Emotions and dialogue in a peer-production community: the case of Wikipedia

From Brede Wiki
Jump to: navigation, search
Conference paper (help)
Emotions and dialogue in a peer-production community: the case of Wikipedia
Authors: David Laniado, Carlos Castillo, Andreas Kaltenbrunner, Mayo Fuster Morell
Citation: WikiSym '12 - 8th International Symposium on Wikis and Open Collaboration, Linz, Austria  : 2012
Publisher: Define publisher
Meeting: WikiSym'12
Database(s): Google Scholar cites
DOI: Define doi.
Link(s): http://airwiki.ws.dei.polimi.it/images/b/b7/Emotions_and_dialogue_in_Wikipedia_2012.pdf
Web: DuckDuckGo Bing Google Yahoo!Google PDF
Article: Google Scholar PubMed
Restricted: DTU Digital Library
Format: BibTeX

Emotions and dialogue in a peer-production community: the case of Wikipedia is a study with text sentiment analysis on Wikipedia. They study the discussion on the "talk" pages and user talk pages.

The paper is briefly reviewed in the Wikimedia Research Newsletter [1] and labeled on Wikilit [2].

Slides are available from Slideshare [3].


[edit] Data

English Wikipedia where 871.485 was article talk pages (ATP) with a total of over 11 million comments.

Over 12.000 users had more than 100 comments on ATP.

[edit] Methods

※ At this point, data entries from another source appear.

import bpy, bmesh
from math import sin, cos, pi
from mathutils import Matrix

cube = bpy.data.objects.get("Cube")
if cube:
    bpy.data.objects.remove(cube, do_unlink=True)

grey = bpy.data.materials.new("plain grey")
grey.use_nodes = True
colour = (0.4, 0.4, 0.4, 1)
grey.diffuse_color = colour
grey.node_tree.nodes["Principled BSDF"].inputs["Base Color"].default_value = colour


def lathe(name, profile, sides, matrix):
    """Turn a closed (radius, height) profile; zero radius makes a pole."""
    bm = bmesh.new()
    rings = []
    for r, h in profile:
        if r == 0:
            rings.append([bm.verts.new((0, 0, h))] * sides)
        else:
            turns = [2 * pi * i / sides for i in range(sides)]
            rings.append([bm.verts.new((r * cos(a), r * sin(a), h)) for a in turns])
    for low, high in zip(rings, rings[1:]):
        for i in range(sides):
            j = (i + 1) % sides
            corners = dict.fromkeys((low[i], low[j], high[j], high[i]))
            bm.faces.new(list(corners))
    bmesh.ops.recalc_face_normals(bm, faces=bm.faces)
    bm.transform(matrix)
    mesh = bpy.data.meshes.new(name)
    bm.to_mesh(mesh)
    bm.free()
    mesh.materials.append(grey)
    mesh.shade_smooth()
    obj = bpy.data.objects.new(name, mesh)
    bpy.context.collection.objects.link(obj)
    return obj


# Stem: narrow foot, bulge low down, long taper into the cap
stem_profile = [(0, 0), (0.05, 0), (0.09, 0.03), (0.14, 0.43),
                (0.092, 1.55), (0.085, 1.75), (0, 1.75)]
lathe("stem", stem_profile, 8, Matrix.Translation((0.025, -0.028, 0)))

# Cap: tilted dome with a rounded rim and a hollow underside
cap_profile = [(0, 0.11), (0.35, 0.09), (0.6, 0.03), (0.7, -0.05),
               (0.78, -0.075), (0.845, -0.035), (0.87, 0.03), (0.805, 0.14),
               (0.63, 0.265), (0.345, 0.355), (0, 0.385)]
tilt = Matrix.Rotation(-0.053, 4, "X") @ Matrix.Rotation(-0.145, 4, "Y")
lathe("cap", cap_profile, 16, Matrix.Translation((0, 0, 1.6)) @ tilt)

  • Gender labeling
    • with Wikipedia API for around 2.000 of the around 12.000 prolific ATP
    • 1385 users labeled with Crowdflower.
  • Text sentiment analysis with ANEW: both valence, arousal and dominance.
  • There was a low correlation (r=0.10, p<10-8) with the logarithm of the edit count and the "dominance"
  • Admins were slightly more positive than non-admins. (Though no difference between female admins and non-admins)
  • Women had higher valence and dominance.
  • There is a difference in valence between different topic categories, e.g., computing and arts have high valence while politics, history and events has low. (Figure 4)
  • Females and admins would more often add links to Wikipedia policies.
  • Females write longer messages, especially female admins.
  • Answers tend to be more positive and with more dominance.
  • Homophily: (slide 29)
    • Gender: Females tend to interact with other females.
    • Users tend to interact more with users expressing similar emotions.
  • Emotions on the own personal page:
    • Women express more emotion: higher valence, arousal, dominance
    • Male admins more positive, dominance but less arousal.
    • Comments received on personal pages more positive

[edit] Results

For only 50% of the users the gender could be identified.

[edit] Related papers

  1. Increasing the willingness to collaborate online: an analysis of sentiment-driven interactions in peer content production

[edit] External links

  1. Wikimedia Research Newsletter, July 2012
Personal tools